We just got done doing our practice 15 minute lesson. Our class leader, Jenny, sat in and pretended to be a Korean student which lightened the mood a bit. We ran out of time, though, which was concerning. We’re going to go over if we’re not careful. Other groups may run out of things to do which is probably worse. We’ve had to create and submit a lesson plan for a middle school class – a 45 minute class. Then, somehow we need to condense the lesson into 15 minutes. Yes, the native speakers we present the activities to will do them much faster than Korean students would. But that doesn’t make it any easier.
For anyone interested, here is a link to our lesson we’ll be presenting.
We’ll be presenting tomorrow just before lunch. Bummer. Chris’s group maybe has it worse and has to present just after lunch. Yuck. Word is still out who’s group will be more attentive.

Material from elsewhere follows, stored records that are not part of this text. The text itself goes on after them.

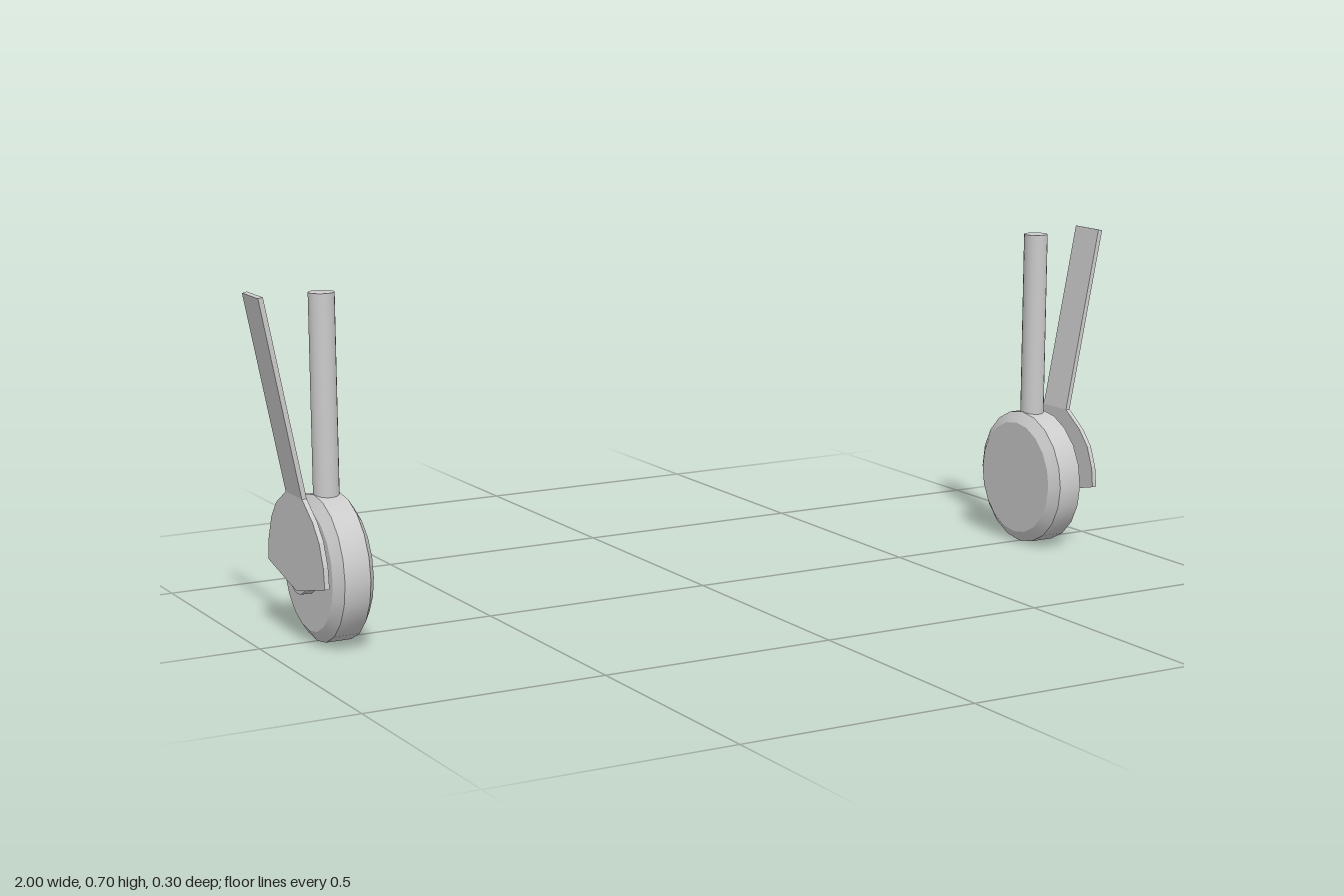
import * as THREE from 'three';
import { toCreasedNormals } from 'three/addons/utils/BufferGeometryUtils.js';

const material = new THREE.MeshStandardMaterial({ color: 0xcccccc });

function part(name, geometry, parent) {
  const mesh = new THREE.Mesh(geometry, material);
  mesh.name = name;
  parent.add(mesh);
  return mesh;
}

const shapeFrom = (points) => new THREE.Shape(points.map(([x, y]) => new THREE.Vector2(x, y)));

// One wheel with its post, hub, cover plate and strap; side is +1 or -1
function createSide(side) {
  const group = new THREE.Group();
  group.name = side > 0 ? 'leftWheelAssembly' : 'rightWheelAssembly';
  const wheelX = side * 0.852;
  const wheelY = 0.148;

  // Chamfered disc
  const profile = [[0, -0.043], [0.125, -0.043], [0.148, -0.027], [0.148, 0.027], [0.125, 0.043], [0, 0.043]];
  const disc = new THREE.LatheGeometry(profile.map(([r, y]) => new THREE.Vector2(r, y)), 20);
  disc.rotateZ(-Math.PI / 2);
  part('wheel', toCreasedNormals(disc, 0.45), group).position.set(wheelX, wheelY, 0);

  // Upright round post
  part('post', new THREE.CylinderGeometry(0.026, 0.026, 0.415, 20), group).position.set(wheelX, 0.4875, 0);

  // Short hub between wheel and cover
  const hub = new THREE.CylinderGeometry(0.051, 0.051, 0.028, 20).rotateZ(Math.PI / 2);
  part('hub', hub, group).position.set(side * 0.903, 0.151, 0);

  // Thin cover plate, outlined in z and y
  const plate = new THREE.ExtrudeGeometry(shapeFrom([
    [0.005, 0.108], [-0.14, 0.142], [-0.135, 0.187], [-0.118, 0.233], [-0.09, 0.268], [-0.037, 0.3],
    [0.046, 0.3], [0.097, 0.264], [0.127, 0.23], [0.145, 0.185], [0.15, 0.142],
  ]), { depth: 0.01, bevelEnabled: false });
  plate.translate(0, 0, -0.005).rotateY(-Math.PI / 2);
  part('coverPlate', plate, group).position.x = side * 0.917;

  // Strap leaning outward from the plate's top edge
  const strap = new THREE.ExtrudeGeometry(shapeFrom([
    [side * 0.912, 0.3], [side * 0.922, 0.3], [side, 0.699], [side * 0.99, 0.701],
  ]), { depth: 0.083, bevelEnabled: false });
  part('strap', strap, group).position.z = -0.037;

  return group;
}

export function createModel() {
  const model = new THREE.Group();
  model.name = 'wheelPair';
  for (const side of [1, -1]) model.add(createSide(side));
  return model;
}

Then it’s over. 15 minutes and we’re basically all done with orientation. We’ll have to watch a few more presentations then hear critiques and tips. Afterward we’ll talk to EPIK staff and then the big moment arrives: our school placements!
We’ll have a closing ceremony and a dinner and then we’re really done.
Today wasn’t all that interesting. We just prepared for our lesson plan all day. We needed plastic bags for my project so Chris and I went to GS25 (where we had our fun dinner yesterday). We got our bags and *surprise* it was the same guy in the suit from yesterday. He recognized us and talked to us in Korean while he scanned our items. We got something else for “Service” (but 1 get one free or just getting something for buying something else). After we checked out he got really excited – or maybe he sensed this could be our last time at GS25 (we won’t have time to go tomorrow) so he said “one momentu!” and grabbed a coffee out of the cooler at random. He gave it to us for free (it wasn’t service) “share, you share” he pointed between us. We thanked him as much as we could and left. Daejeoners are (at least in this part of Daejeon) are very nice. Besides the yellow dust and pollution, this seems to be a really nice place to be for the next year+.